_What the exercise asks_
Copy each line of the records that contains the word "with".

[Stored data]

════════════════

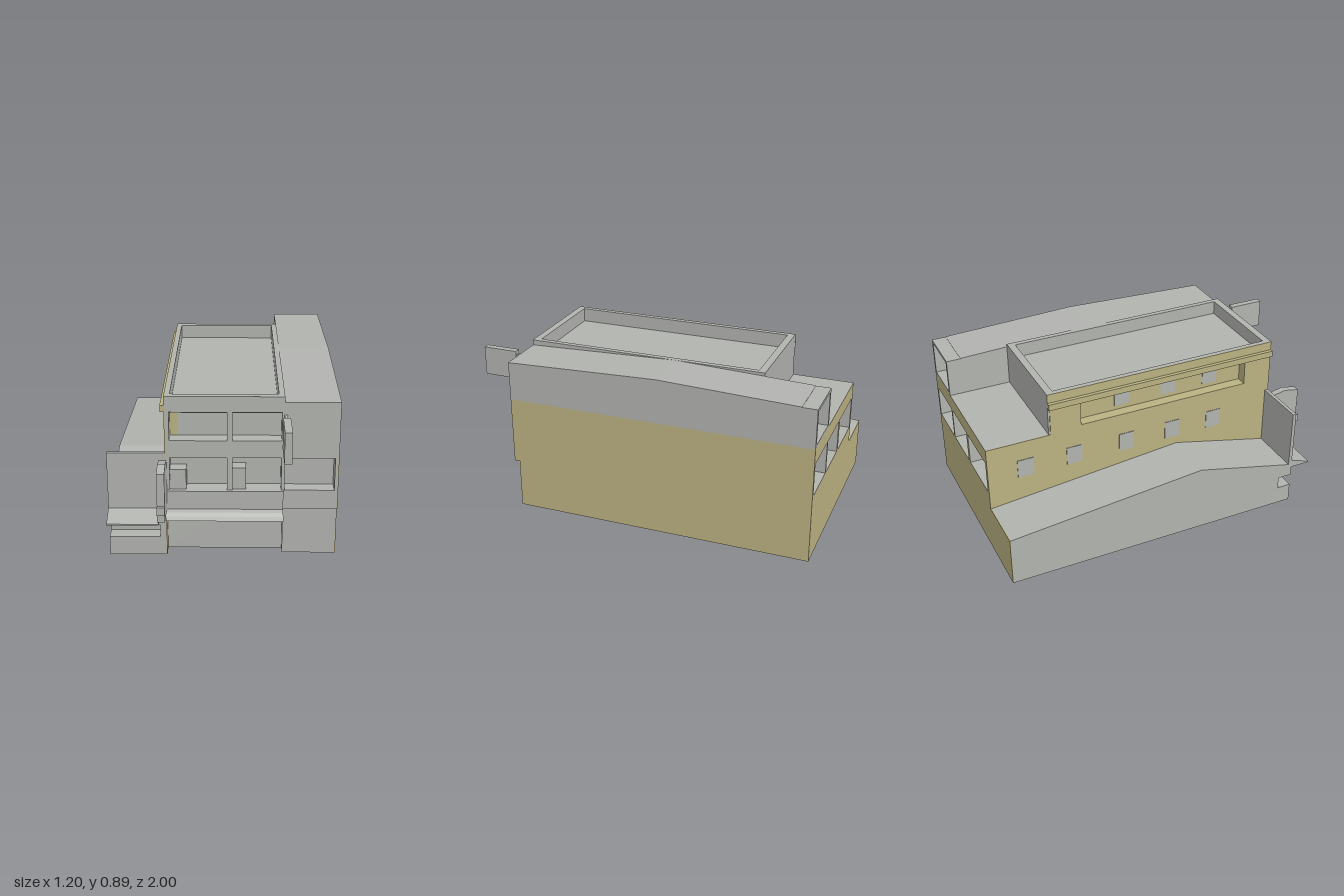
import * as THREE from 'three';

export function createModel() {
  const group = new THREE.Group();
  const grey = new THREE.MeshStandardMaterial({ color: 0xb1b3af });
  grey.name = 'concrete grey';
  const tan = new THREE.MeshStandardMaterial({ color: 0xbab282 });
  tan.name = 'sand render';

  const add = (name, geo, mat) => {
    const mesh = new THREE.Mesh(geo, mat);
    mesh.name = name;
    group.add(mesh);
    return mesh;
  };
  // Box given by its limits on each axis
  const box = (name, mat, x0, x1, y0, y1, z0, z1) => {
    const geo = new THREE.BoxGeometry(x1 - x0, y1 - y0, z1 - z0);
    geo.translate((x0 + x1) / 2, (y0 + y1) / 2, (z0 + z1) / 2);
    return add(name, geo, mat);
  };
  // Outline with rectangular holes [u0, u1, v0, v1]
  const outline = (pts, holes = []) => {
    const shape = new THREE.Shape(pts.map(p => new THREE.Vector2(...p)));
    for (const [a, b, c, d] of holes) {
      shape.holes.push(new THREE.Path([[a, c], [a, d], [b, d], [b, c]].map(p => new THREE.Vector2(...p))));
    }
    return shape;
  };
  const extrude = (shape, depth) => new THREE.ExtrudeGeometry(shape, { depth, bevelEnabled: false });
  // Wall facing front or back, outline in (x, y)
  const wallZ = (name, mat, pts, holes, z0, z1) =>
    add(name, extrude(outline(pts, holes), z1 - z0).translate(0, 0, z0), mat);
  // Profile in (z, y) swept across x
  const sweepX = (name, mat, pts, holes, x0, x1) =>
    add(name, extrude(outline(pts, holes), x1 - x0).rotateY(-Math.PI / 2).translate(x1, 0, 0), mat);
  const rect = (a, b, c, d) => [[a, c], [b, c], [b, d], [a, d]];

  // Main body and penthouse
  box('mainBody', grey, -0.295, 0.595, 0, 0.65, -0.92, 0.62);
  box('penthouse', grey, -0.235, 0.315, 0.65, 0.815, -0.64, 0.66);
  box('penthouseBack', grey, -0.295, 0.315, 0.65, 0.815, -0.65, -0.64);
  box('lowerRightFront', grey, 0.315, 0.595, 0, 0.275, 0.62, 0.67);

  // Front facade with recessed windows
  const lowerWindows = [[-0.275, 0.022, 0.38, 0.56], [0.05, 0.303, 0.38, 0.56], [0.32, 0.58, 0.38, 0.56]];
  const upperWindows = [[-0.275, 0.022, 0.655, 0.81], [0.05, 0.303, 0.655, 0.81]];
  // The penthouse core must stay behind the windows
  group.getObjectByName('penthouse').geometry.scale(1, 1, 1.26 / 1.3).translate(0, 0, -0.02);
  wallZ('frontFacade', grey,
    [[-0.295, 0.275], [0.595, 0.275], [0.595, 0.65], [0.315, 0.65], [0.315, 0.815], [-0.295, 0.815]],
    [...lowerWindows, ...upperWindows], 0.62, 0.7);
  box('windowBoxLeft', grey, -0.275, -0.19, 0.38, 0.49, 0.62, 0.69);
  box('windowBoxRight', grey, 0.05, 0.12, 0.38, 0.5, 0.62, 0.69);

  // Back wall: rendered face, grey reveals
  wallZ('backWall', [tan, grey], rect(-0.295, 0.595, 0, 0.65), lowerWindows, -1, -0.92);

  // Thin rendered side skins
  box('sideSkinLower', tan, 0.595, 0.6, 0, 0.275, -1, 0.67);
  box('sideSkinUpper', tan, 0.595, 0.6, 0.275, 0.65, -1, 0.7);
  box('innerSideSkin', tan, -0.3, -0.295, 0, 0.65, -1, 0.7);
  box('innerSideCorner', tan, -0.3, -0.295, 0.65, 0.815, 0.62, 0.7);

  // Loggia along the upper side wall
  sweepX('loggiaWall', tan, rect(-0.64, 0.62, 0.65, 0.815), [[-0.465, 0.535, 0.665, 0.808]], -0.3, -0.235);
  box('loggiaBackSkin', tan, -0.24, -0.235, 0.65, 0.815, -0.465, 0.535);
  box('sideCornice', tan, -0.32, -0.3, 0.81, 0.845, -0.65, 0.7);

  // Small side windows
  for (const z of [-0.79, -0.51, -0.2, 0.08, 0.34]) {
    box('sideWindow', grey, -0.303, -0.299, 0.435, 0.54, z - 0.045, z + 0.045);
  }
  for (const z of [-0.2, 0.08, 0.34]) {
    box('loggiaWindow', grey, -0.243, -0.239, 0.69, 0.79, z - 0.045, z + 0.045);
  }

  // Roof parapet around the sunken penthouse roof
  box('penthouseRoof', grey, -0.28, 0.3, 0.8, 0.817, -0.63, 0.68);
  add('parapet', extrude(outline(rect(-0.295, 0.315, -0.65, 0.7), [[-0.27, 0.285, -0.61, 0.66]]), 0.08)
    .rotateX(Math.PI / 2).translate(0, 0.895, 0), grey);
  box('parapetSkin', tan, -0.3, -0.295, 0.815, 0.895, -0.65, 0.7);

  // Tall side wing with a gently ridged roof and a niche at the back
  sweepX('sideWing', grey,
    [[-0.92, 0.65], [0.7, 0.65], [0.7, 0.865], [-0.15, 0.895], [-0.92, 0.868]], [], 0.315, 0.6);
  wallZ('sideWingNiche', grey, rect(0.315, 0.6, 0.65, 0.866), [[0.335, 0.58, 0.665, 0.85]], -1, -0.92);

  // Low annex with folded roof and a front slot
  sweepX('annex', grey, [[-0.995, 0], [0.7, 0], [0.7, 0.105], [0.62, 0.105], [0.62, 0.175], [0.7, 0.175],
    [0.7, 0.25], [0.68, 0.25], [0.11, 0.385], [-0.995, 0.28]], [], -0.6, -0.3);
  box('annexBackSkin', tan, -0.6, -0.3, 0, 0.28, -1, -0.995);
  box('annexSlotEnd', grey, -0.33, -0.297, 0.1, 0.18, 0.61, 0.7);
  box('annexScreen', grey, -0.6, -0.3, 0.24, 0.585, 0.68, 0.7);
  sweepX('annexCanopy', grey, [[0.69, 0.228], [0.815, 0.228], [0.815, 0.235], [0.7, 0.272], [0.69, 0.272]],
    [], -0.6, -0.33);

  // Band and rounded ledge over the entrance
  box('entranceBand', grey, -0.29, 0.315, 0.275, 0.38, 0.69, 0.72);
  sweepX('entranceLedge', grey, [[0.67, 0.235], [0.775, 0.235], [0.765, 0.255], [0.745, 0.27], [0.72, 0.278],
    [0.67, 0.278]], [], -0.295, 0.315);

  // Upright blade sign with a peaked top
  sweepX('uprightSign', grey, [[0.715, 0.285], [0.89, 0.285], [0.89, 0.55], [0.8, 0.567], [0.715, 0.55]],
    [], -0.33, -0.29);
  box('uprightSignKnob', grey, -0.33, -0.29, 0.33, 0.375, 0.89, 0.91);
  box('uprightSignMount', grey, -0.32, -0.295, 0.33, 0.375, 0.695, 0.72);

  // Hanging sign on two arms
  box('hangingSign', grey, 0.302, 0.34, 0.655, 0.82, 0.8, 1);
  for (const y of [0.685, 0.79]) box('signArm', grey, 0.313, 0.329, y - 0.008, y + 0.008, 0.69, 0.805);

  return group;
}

════════════════

_Answer section_
  // Outline with rectangular holes [u0, u1, v0, v1]
  // Front facade with recessed windows
  // Tall side wing with a gently ridged roof and a niche at the back
  // Low annex with folded roof and a front slot
  // Upright blade sign with a peaked top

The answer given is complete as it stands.